| The task |
Copy, from the data below, every line that has "rows" in it.

━━ Materials provided

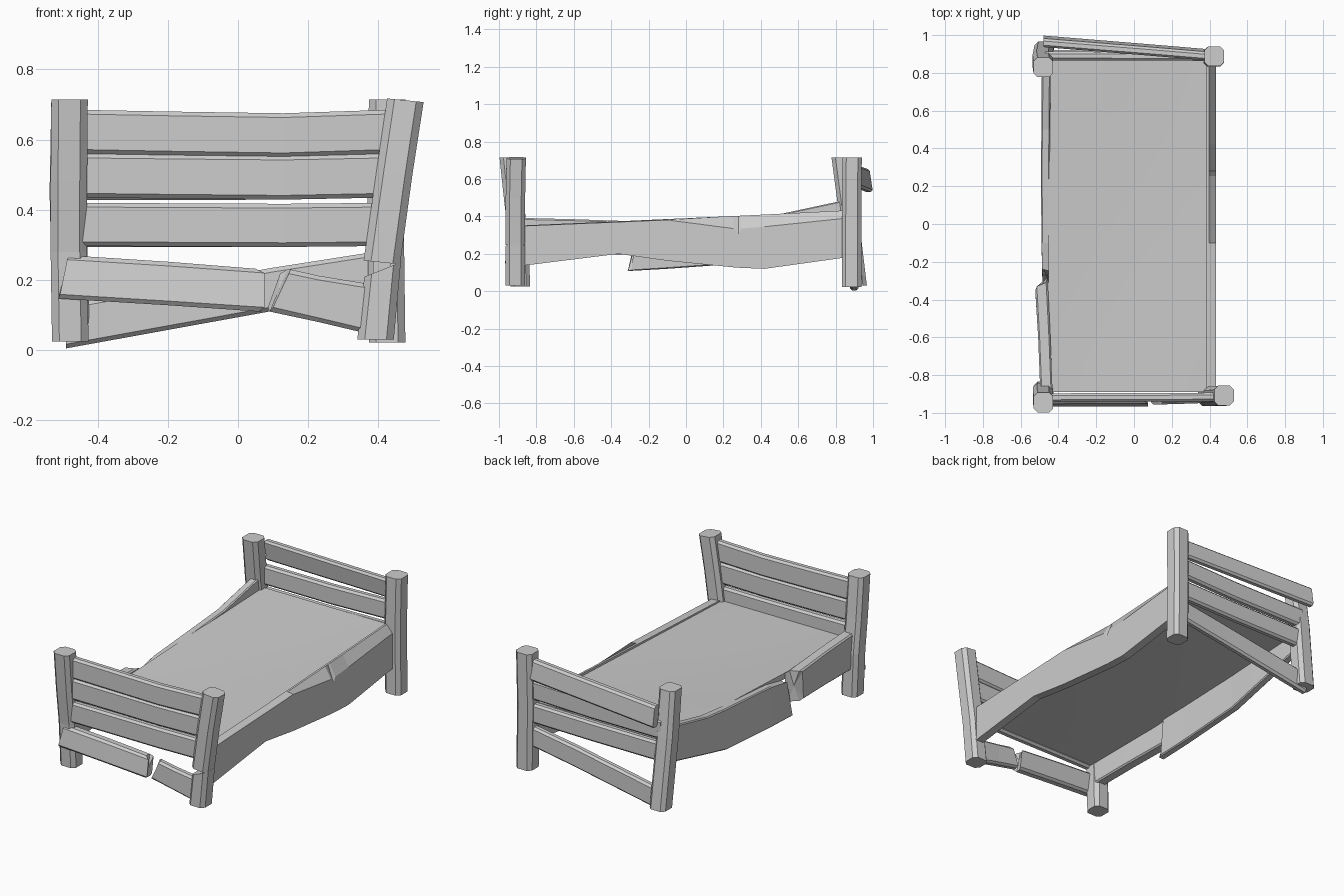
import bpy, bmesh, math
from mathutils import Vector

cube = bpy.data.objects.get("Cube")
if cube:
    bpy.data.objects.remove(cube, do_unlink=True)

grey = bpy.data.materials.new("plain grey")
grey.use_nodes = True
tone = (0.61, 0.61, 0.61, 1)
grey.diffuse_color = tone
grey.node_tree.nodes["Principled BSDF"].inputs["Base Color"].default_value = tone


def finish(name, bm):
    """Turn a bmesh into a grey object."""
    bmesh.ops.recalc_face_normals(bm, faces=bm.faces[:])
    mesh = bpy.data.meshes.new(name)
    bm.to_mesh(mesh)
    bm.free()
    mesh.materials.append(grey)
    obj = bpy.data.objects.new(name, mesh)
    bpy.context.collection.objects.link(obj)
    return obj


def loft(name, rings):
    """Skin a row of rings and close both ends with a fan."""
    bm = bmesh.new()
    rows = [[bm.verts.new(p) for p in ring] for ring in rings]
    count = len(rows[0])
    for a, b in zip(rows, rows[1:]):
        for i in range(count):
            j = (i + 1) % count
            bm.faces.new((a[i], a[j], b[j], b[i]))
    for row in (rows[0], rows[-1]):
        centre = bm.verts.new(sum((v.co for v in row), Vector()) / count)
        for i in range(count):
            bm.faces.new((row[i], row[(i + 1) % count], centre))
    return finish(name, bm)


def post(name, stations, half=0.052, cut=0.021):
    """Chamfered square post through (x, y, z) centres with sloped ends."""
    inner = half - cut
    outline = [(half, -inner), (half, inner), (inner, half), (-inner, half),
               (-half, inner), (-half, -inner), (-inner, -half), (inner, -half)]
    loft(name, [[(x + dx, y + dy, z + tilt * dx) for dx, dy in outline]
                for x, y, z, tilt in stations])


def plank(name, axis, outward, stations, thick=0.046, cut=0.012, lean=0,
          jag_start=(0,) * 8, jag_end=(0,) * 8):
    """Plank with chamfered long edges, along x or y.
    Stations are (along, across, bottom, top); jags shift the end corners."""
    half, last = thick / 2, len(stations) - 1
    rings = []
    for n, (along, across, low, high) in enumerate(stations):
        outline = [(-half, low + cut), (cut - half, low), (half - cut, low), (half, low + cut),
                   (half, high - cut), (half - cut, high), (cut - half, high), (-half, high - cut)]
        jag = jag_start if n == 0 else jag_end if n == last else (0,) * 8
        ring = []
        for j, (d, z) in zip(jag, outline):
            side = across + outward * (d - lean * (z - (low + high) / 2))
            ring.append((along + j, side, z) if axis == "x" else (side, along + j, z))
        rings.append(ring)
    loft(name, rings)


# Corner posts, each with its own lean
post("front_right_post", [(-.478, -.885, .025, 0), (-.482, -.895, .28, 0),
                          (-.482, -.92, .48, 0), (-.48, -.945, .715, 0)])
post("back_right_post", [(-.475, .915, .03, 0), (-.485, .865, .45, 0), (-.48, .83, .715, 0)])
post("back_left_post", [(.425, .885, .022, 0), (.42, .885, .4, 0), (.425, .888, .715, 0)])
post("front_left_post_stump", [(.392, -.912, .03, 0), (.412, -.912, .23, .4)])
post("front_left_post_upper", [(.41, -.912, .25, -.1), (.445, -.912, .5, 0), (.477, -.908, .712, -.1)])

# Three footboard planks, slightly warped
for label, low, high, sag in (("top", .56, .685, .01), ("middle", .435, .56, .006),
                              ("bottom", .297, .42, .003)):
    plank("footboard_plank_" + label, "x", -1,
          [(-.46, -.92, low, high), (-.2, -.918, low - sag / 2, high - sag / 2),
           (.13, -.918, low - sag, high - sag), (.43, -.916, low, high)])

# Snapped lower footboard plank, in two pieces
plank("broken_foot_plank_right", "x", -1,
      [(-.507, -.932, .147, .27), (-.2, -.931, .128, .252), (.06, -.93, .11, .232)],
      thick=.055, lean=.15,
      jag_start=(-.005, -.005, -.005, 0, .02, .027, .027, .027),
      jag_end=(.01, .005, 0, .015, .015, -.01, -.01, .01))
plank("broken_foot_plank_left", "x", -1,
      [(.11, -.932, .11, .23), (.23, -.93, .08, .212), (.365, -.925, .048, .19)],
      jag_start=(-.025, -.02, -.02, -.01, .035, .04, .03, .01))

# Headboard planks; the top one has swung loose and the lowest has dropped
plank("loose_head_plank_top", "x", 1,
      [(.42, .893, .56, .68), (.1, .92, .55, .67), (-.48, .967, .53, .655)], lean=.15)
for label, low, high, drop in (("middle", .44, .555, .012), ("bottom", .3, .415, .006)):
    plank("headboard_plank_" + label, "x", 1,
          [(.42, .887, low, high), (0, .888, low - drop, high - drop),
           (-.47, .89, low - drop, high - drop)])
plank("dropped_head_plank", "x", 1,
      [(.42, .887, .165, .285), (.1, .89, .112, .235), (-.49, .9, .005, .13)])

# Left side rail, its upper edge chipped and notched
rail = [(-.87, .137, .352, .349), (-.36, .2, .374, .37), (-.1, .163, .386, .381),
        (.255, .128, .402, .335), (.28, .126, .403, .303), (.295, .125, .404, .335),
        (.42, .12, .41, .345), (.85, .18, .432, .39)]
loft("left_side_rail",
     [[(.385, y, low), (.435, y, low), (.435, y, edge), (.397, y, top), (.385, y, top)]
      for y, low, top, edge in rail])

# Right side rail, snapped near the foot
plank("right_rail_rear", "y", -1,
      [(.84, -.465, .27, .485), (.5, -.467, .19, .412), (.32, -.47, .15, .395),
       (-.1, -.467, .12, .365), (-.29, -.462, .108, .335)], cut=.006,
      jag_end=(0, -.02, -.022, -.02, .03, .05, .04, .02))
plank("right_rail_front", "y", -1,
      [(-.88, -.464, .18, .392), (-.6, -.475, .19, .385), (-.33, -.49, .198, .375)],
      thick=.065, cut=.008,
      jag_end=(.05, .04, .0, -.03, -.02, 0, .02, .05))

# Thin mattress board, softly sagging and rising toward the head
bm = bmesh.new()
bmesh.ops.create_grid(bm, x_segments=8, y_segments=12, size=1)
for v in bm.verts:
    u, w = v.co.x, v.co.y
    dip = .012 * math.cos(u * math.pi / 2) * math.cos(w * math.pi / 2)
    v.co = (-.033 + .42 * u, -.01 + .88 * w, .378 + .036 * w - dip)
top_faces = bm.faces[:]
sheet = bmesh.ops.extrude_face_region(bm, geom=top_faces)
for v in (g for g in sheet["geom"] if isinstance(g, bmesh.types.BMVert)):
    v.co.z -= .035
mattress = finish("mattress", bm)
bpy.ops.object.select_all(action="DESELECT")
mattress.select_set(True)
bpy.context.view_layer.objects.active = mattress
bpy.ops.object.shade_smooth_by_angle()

━━━━

| Reply |
    rows = [[bm.verts.new(p) for p in ring] for ring in rings]
    count = len(rows[0])
    for a, b in zip(rows, rows[1:]):
    for row in (rows[0], rows[-1]):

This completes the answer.